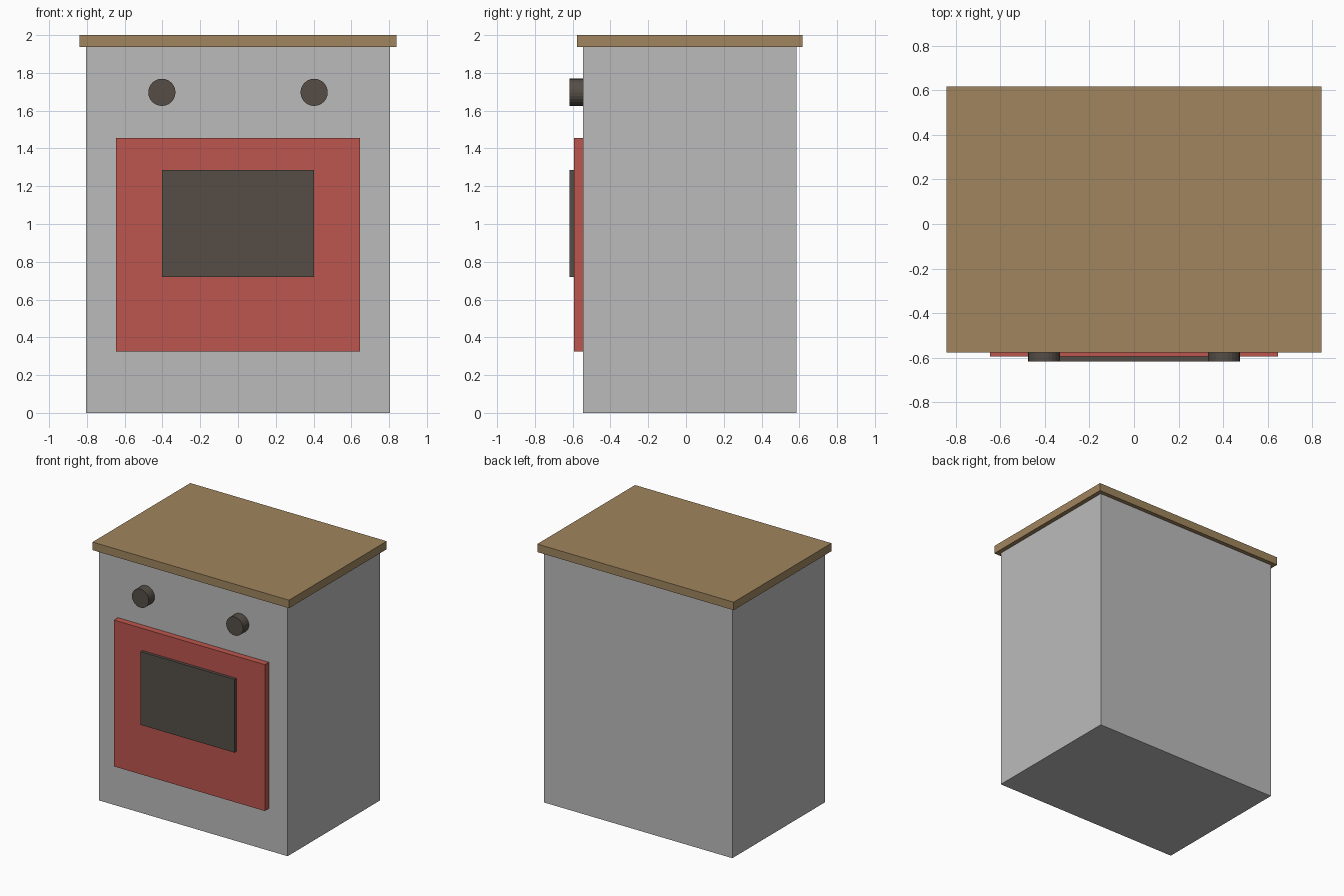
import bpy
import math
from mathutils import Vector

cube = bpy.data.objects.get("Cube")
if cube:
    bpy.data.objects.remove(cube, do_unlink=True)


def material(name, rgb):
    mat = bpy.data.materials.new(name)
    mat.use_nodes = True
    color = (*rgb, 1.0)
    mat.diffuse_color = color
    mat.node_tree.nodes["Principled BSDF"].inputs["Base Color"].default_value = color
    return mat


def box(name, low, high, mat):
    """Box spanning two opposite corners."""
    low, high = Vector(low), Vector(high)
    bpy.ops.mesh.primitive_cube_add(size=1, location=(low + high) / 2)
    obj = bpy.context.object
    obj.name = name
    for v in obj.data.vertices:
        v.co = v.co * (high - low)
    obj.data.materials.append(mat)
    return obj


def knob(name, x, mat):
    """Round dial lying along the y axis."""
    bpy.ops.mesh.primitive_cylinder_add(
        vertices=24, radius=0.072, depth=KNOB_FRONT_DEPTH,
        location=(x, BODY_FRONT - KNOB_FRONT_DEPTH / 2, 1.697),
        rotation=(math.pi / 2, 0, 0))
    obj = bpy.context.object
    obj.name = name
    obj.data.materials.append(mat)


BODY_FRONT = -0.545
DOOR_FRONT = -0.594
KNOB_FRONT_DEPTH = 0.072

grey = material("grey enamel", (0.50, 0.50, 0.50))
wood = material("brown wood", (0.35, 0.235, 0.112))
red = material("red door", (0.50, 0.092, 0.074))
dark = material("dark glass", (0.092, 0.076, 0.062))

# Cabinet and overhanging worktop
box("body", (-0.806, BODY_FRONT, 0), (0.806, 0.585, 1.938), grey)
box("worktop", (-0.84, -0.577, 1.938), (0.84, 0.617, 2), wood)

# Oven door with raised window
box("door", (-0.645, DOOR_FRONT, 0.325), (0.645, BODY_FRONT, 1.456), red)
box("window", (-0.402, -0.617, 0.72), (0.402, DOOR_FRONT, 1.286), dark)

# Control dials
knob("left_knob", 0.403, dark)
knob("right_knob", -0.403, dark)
□ □ □ □
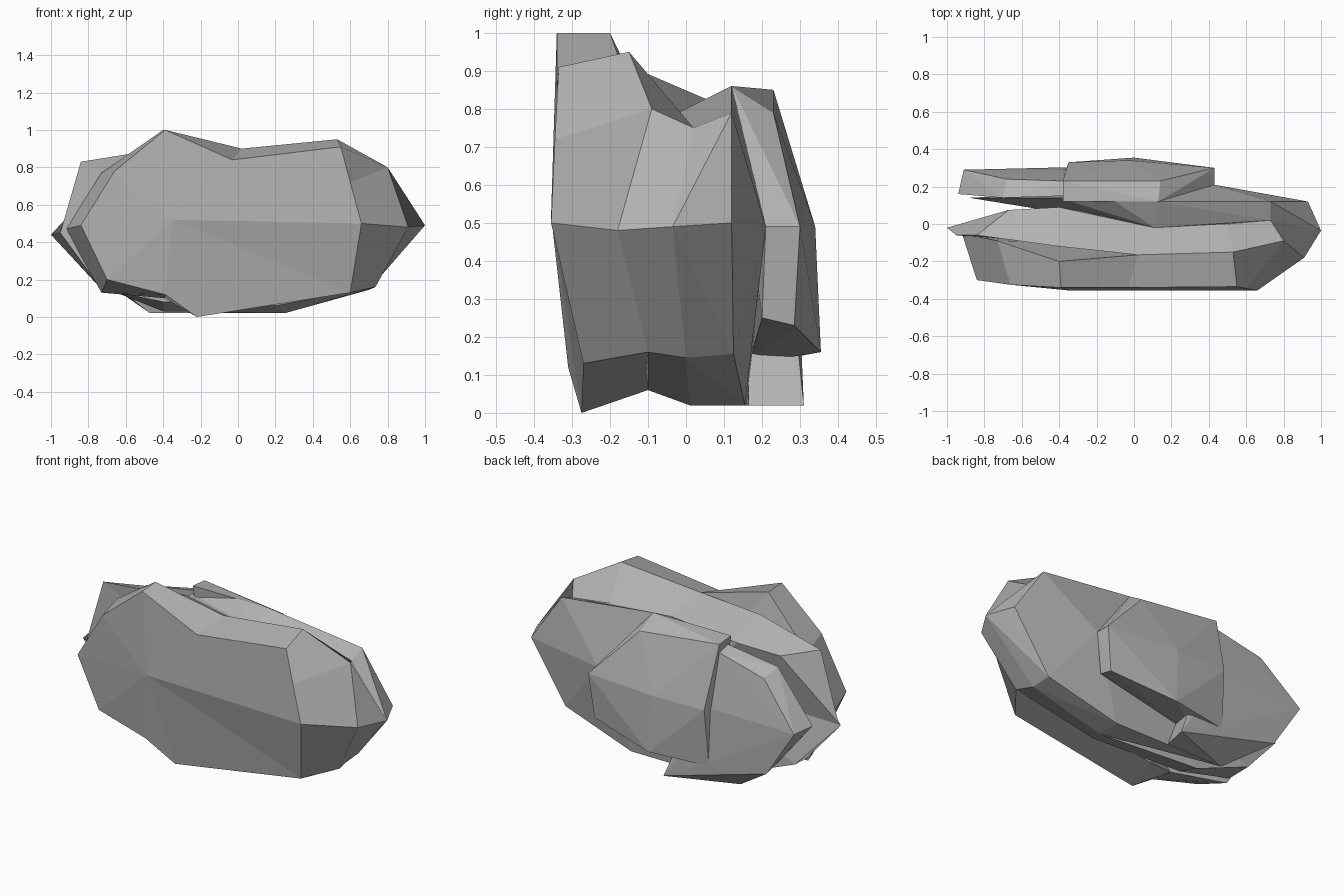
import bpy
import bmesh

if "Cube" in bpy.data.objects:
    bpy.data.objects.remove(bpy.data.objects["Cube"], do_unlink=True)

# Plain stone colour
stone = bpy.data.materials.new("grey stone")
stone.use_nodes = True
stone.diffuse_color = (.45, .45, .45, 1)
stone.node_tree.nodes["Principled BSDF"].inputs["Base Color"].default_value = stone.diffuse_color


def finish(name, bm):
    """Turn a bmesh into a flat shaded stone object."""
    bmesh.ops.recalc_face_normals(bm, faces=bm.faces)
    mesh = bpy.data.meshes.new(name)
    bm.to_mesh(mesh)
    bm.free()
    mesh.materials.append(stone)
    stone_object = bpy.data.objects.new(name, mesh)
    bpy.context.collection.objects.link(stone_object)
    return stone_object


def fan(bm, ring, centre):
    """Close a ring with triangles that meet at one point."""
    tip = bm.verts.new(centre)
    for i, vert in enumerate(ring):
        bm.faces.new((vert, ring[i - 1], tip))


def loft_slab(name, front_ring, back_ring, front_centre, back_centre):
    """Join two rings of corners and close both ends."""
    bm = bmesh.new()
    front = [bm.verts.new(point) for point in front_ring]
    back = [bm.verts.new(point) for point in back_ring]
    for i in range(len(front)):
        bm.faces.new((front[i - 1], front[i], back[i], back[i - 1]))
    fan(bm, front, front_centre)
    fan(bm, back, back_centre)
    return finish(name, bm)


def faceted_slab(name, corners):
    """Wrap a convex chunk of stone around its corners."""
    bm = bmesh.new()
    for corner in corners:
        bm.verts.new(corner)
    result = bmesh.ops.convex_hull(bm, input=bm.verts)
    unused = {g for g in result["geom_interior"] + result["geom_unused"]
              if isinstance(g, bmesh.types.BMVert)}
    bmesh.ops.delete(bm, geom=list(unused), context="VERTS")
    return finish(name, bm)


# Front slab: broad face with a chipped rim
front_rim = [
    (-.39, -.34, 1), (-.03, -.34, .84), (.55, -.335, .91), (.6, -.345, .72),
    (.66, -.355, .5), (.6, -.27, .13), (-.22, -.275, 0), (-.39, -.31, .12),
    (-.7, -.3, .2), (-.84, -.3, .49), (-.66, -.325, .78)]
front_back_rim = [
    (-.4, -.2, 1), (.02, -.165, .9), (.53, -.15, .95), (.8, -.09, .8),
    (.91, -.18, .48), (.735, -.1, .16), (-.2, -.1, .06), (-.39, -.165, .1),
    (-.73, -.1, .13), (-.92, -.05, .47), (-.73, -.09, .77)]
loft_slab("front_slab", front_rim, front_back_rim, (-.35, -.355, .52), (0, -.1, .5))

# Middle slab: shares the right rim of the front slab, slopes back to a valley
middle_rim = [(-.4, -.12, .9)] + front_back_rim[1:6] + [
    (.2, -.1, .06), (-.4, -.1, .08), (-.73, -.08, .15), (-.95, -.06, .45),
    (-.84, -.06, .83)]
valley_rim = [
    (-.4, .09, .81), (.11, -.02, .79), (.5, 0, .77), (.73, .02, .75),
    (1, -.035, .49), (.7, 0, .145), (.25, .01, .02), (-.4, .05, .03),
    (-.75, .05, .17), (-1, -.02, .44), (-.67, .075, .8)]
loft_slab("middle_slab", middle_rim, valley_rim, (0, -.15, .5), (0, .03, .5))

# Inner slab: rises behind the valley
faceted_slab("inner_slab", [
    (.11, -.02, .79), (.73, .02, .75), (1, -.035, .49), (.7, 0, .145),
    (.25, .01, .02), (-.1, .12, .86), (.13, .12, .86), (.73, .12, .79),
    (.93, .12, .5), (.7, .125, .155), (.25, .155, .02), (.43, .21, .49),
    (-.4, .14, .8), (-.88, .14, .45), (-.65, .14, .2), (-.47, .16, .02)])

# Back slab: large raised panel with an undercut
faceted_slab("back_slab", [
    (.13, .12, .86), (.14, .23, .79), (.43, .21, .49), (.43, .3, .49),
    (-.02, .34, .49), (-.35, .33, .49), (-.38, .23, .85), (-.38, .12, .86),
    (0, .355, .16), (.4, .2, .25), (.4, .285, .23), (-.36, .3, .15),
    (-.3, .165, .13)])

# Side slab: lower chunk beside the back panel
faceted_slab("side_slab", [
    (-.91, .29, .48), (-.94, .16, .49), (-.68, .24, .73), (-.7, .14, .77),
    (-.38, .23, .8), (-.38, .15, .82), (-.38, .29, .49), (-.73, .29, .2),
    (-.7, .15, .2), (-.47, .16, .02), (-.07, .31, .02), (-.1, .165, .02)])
□ □ □ □
» Task instructions: Reproduce exactly the lines above from the line with "bm.to_mesh(mesh)" to the line with "middle_rim = [(-.4, -.12, .9)]", including both, and add nothing.

» Solution to this task:
    bm.to_mesh(mesh)
    bm.free()
    mesh.materials.append(stone)
    stone_object = bpy.data.objects.new(name, mesh)
    bpy.context.collection.objects.link(stone_object)
    return stone_object


def fan(bm, ring, centre):
    """Close a ring with triangles that meet at one point."""
    tip = bm.verts.new(centre)
    for i, vert in enumerate(ring):
        bm.faces.new((vert, ring[i - 1], tip))


def loft_slab(name, front_ring, back_ring, front_centre, back_centre):
    """Join two rings of corners and close both ends."""
    bm = bmesh.new()
    front = [bm.verts.new(point) for point in front_ring]
    back = [bm.verts.new(point) for point in back_ring]
    for i in range(len(front)):
        bm.faces.new((front[i - 1], front[i], back[i], back[i - 1]))
    fan(bm, front, front_centre)
    fan(bm, back, back_centre)
    return finish(name, bm)


def faceted_slab(name, corners):
    """Wrap a convex chunk of stone around its corners."""
    bm = bmesh.new()
    for corner in corners:
        bm.verts.new(corner)
    result = bmesh.ops.convex_hull(bm, input=bm.verts)
    unused = {g for g in result["geom_interior"] + result["geom_unused"]
              if isinstance(g, bmesh.types.BMVert)}
    bmesh.ops.delete(bm, geom=list(unused), context="VERTS")
    return finish(name, bm)


# Front slab: broad face with a chipped rim
front_rim = [
    (-.39, -.34, 1), (-.03, -.34, .84), (.55, -.335, .91), (.6, -.345, .72),
    (.66, -.355, .5), (.6, -.27, .13), (-.22, -.275, 0), (-.39, -.31, .12),
    (-.7, -.3, .2), (-.84, -.3, .49), (-.66, -.325, .78)]
front_back_rim = [
    (-.4, -.2, 1), (.02, -.165, .9), (.53, -.15, .95), (.8, -.09, .8),
    (.91, -.18, .48), (.735, -.1, .16), (-.2, -.1, .06), (-.39, -.165, .1),
    (-.73, -.1, .13), (-.92, -.05, .47), (-.73, -.09, .77)]
loft_slab("front_slab", front_rim, front_back_rim, (-.35, -.355, .52), (0, -.1, .5))

# Middle slab: shares the right rim of the front slab, slopes back to a valley
middle_rim = [(-.4, -.12, .9)] + front_back_rim[1:6] + [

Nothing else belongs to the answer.